Ruth Deech, the principal of St Anne's College, said yesterday that the university may have to examine what it is rewarding when it awards a first-class degree.
As Dr Margaret Spear, an educational researcher, arrived at the university this month to begin a 10-month investigation into women's relative under-achievement, the reasons were being fiercely debated.
Mrs Deech, who came to Oxford as a student 30 years ago and stayed, said the women's methodical approach to finals might be militating against them.
"It appears women are much more conscientious, very careful to get their facts right and present the arguments beautifully. Men will have a brave go at a brand new theory. It may be a question of style. Which should we be rewarding?"
Although women gain fewer firsts than men - 14 per cent compared with 23 per cent - a higher proportion gain 2:1s and fewer female students get thirds.
Standards have improved in the past 20 years, but the increase in women getting firsts has been smaller than the dramatic improvement in men's results.
At most other universities, apart from Cambridge where female students have a similar experience to their counterparts at Oxford, women's performance is similar to men's although they still achieve fewer firsts.
Dr Margaret Spear is to examine possible causes including Oxford's one-to-one tutorial teaching and the highly pressurised examinations which assess the degree in intensive three-hour papers at the end of the final year.
Mrs Deech said she thought the stress of finals might contribute.
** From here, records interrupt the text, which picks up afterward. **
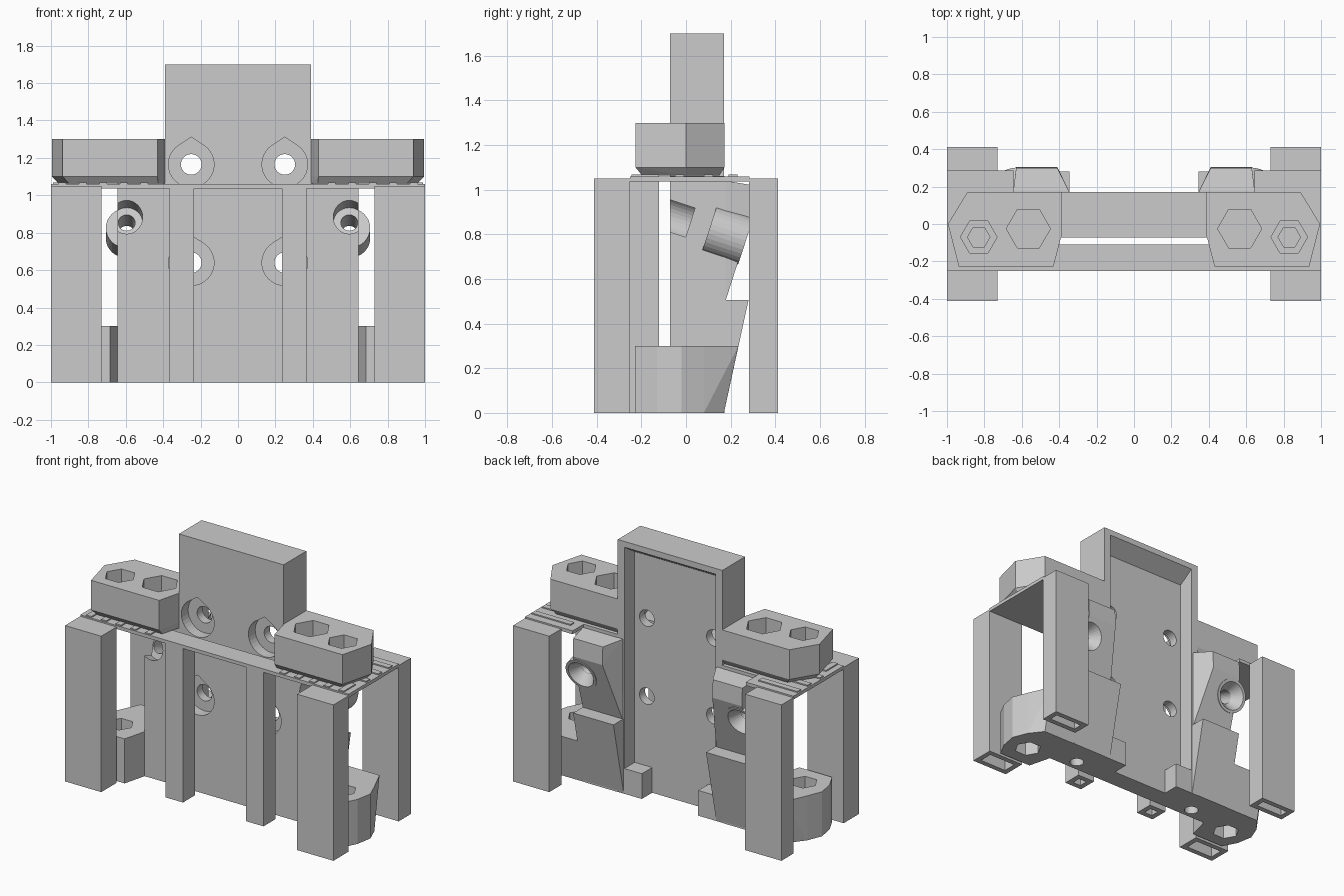
import bpy, bmesh, math
from mathutils import Vector

cube = bpy.data.objects.get("Cube")
if cube:
    bpy.data.objects.remove(cube, do_unlink=True)

grey = bpy.data.materials.new("plain_grey")
grey.use_nodes = True
COLOR = (0.6, 0.6, 0.6, 1)
grey.diffuse_color = COLOR
grey.node_tree.nodes["Principled BSDF"].inputs["Base Color"].default_value = COLOR


def hull(name, points):
    """Convex solid around a set of points."""
    bm = bmesh.new()
    for p in points:
        bm.verts.new(p)
    res = bmesh.ops.convex_hull(bm, input=bm.verts[:])
    loose = [v for v in bm.verts if not v.link_faces]
    bmesh.ops.delete(bm, geom=loose, context='VERTS')
    bmesh.ops.dissolve_limit(bm, angle_limit=math.radians(1), verts=bm.verts[:], edges=bm.edges[:])
    bmesh.ops.recalc_face_normals(bm, faces=bm.faces[:])
    mesh = bpy.data.meshes.new(name)
    bm.to_mesh(mesh)
    bm.free()
    mesh.materials.append(grey)
    obj = bpy.data.objects.new(name, mesh)
    bpy.context.scene.collection.objects.link(obj)
    return obj


def box(name, x, y, z):
    return hull(name, [(a, b, c) for a in x for b in y for c in z])


def circle(r, n):
    return [(r * math.cos(2 * math.pi * i / n), r * math.sin(2 * math.pi * i / n)) for i in range(n)]


def rod(name, start, end, r1, r2=None, n=32):
    """Cylinder, cone or hexagonal bar between two points."""
    start, end = Vector(start), Vector(end)
    w = (end - start).normalized()
    u = Vector((1, 0, 0))
    v = w.cross(u)
    r2 = r1 if r2 is None else r2
    return hull(name, [c + u * a + v * b for c, r in ((start, r1), (end, r2)) for a, b in circle(r, n)])


def cut(obj, cutters):
    for c in cutters:
        c.hide_render = True
        mod = obj.modifiers.new("cut", 'BOOLEAN')
        mod.operation = 'DIFFERENCE'
        mod.solver = 'EXACT'
        mod.object = c
    bpy.context.view_layer.update()
    graph = bpy.context.evaluated_depsgraph_get()
    mesh = bpy.data.meshes.new_from_object(obj.evaluated_get(graph))
    obj.modifiers.clear()
    obj.data = mesh


def discard(cutters):
    for c in cutters:
        bpy.data.objects.remove(c, do_unlink=True)


def hollow_post(name, x, y, top, wall):
    x, y = sorted(x), sorted(y)
    post = box(name, x, y, (0, top))
    core = box("cutter", (x[0] + wall, x[1] - wall), (y[0] + wall, y[1] - wall), (-0.1, top - 0.03))
    cut(post, [core])
    discard([core])


# Centre plate with rear channel and teardrop screw holes
plate = box("centre_plate", (-0.39, 0.39), (-0.072, 0.17), (0, 1.7))
tools = [hull("cutter", [(x, y, z) for x in (-0.34, 0.34)
                         for y, z in ((0.06, -0.1), (0.06, 1.59), (0.2, -0.1), (0.2, 1.68))])]
for s in (1, -1):
    for z in (0.64, 1.165):
        ring = circle(0.122, 32) + [(0, 0.146)]
        tools.append(hull("cutter", [(s * 0.25 + a, y, z + b) for y in (-0.2, 0.0) for a, b in ring]))
        tools.append(rod("cutter", (s * 0.25, -0.1, z), (s * 0.25, 0.1, z), 0.055))
cut(plate, tools)
discard(tools)

# Front roof strip above the posts
box("front_roof_strip", (-1, 1), (-0.25, -0.11), (1.037, 1.06))

for s, side in ((1, "left"), (-1, "right")):
    # Tilted screw hole shared by the wing, wedge and boss
    axis = Vector((0, 0.95, -0.312)).normalized()
    mid = Vector((s * 0.595, 0.105, 0.825))
    end = mid + axis * 0.172
    screw = [rod("cutter", mid - axis * 0.4, end + axis * 0.1, 0.045),
             rod("cutter", mid - axis * 0.4, mid - axis * 0.09, 0.085),
             rod("cutter", end - axis * 0.07, end + axis * 0.01, 0.045, 0.1),
             rod("cutter", end, end + axis * 0.2, 0.1)]
    pin = rod("cutter", (s * 0.48, 0, -0.1), (s * 0.48, 0, 0.25), 0.045)

    # Side wing of the plate
    wing = box(side + "_wing", (s * 0.39, s * 0.645), (-0.072, 0.172), (0, 1.062))
    cut(wing, screw + [pin])

    # Rear wedges and screw boss
    hull(side + "_lower_wedge", [(s * x, y, z) for x in (0.345, 0.645) for y, z in
                                 ((0.1, 0), (0.17, 0), (0.28, 0.505), (0.1, 0.505))])
    upper = hull(side + "_upper_wedge",
                 [(s * x, y, z) for x in (0.35, 0.645) for y, z in
                  ((0.1, 0.505), (0.1, 1.04), (0.178, 0.505), (0.18, 1.04))] +
                 [(s * x, y, z) for x in (0.41, 0.63) for y, z in
                  ((0.178, 0.505), (0.305, 0.9), (0.3, 1.02))])
    cut(upper, screw)
    boss = rod(side + "_screw_boss", mid, end, 0.112)
    cut(boss, screw)
    discard(screw + [pin])

    # Lower ear with hexagonal hole
    plan = ((0.6, -0.072), (0.645, -0.072), (0.685, -0.228), (0.93, -0.228),
            (0.98, -0.13), (1.0, -0.02), (0.96, 0.08))
    ear = hull(side + "_lower_ear",
               [(s * x, y, z) for x, y in plan[2:] for z in (0, 0.3)] +
               [(s * x, -0.072, z) for x in (0.645,) for z in (0, 0.3)] +
               [(s * x, y, z) for x in (0.645, 0.89) for y, z in ((0.17, 0), (0.235, 0.3))])
    hexes = [rod("cutter", (s * 0.83, -0.07, -0.1), (s * 0.83, -0.07, 0.4), 0.085, n=6)]
    cut(ear, hexes)
    discard(hexes)

    # Upper block with two nut pockets and a chamfered underside
    outline = ((0.89, 0.172), (0.995, 0), (0.937, -0.226), (0.43, -0.226), (0.39, -0.07), (0.39, 0.172))
    block = hull(side + "_upper_block",
                 [(s * x, y, z) for x, y in outline for z in (1.1, 1.3)] +
                 [(s * (0.39 + (x - 0.39) * 0.94), y * 0.87, 1.064) for x, y in outline])
    hexes = [rod("cutter", (s * 0.565, -0.025, 1.15), (s * 0.565, -0.025, 1.4), 0.118, n=6),
             rod("cutter", (s * 0.83, -0.07, 1.18), (s * 0.83, -0.07, 1.4), 0.098, n=6),
             rod("cutter", (s * 0.83, -0.07, 1.0), (s * 0.83, -0.07, 1.3), 0.06, n=6)]
    cut(block, hexes)
    discard(hexes)

    # Roof plate over the side posts with thin ribs
    box(side + "_roof_plate", (s * 0.645, s * 1), (-0.11, 0.285), (1.037, 1.06))
    for i in range(5):
        x = 0.48 + i * 0.11
        box(side + "_front_rib", (s * x, s * (x + 0.04)), (-0.245, -0.12), (1.055, 1.068))
    for y in (-0.05, 0.08, 0.19):
        box(side + "_side_rib", (s * 0.7, s * 0.99), (y, y + 0.04), (1.055, 1.068))

    # Hollow support posts
    hollow_post(side + "_front_post", (s * 0.73, s * 1), (-0.413, -0.25), 1.05, 0.035)
    hollow_post(side + "_rear_post", (s * 0.73, s * 1), (0.282, 0.413), 1.05, 0.035)
    hollow_post(side + "_inner_post", (s * 0.235, s * 0.365), (-0.25, -0.12), 1.04, 0.035)

    # Stop tab at the foot of the channel
    box(side + "_stop_tab", (s * 0.21, s * 0.345), (0.05, 0.17), (0, 0.17))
Her experience was that the cleverest women undergraduates reacted badly to the pressure created by the expectation of success.
And Derek Wood QC, principal of the former women's college St Hugh's, pointed out women 20 years ago had to be brilliant because there were only five women's colleges compared with five times that number reserved for the opposite sex.
He saw "nothing to choose" between men and women as they went through their courses. "You can't see the women struggling against the men. But it does seem that a higher proportion of women don't do themselves justice in finals."
Both heads dismissed claims that the disappearance of the single sex colleges was to blame. Most went mixed partly because they were failing to attract the best students.
Undergraduates outside the English faculty yesterday had their own theories.
"The teaching staff is very male, Oxford is a male domain. Two of my tutors are blatantly misogynist," said one 23-year-old finalist.
A first-year, aged 19, said most tutors tried not to be sexist but were "vaguely unenlightened" without realising it. "And one thing you do twig very quickly is women are in the minority."
About 44 per cent of undergraduates are female but fewer than seven per cent of the professors are. As a first is now almost obligatory to win post-graduate funding, Oxford women's failure to win them reduces their chances of becoming academics.
Joanna Innes, who chairs the university's equal opportunities committee, said they needed to narrow down the current ideas about what was wrong.
And Dr Spear, who has previously investigated gender differences in schools, said she hoped to be practical. "I think it is most productive to concentrate on factors where there is a possibility of bringing about change."
Sally Copley, vice president (women) of the students' union, welcomed the investigation - "although appointing a researcher and acting on the results are quite different things."
But there were also words of reassurance for women. Mrs Deech said she believed they often gained more from their time at Oxford than men. "Far too many men spend their university careers having a beer and playing football while women do drama and teach orphans in Romania," she said.
"I always say you should look at people when they are 25 or 30. There is more to life than just getting a first."Reuse content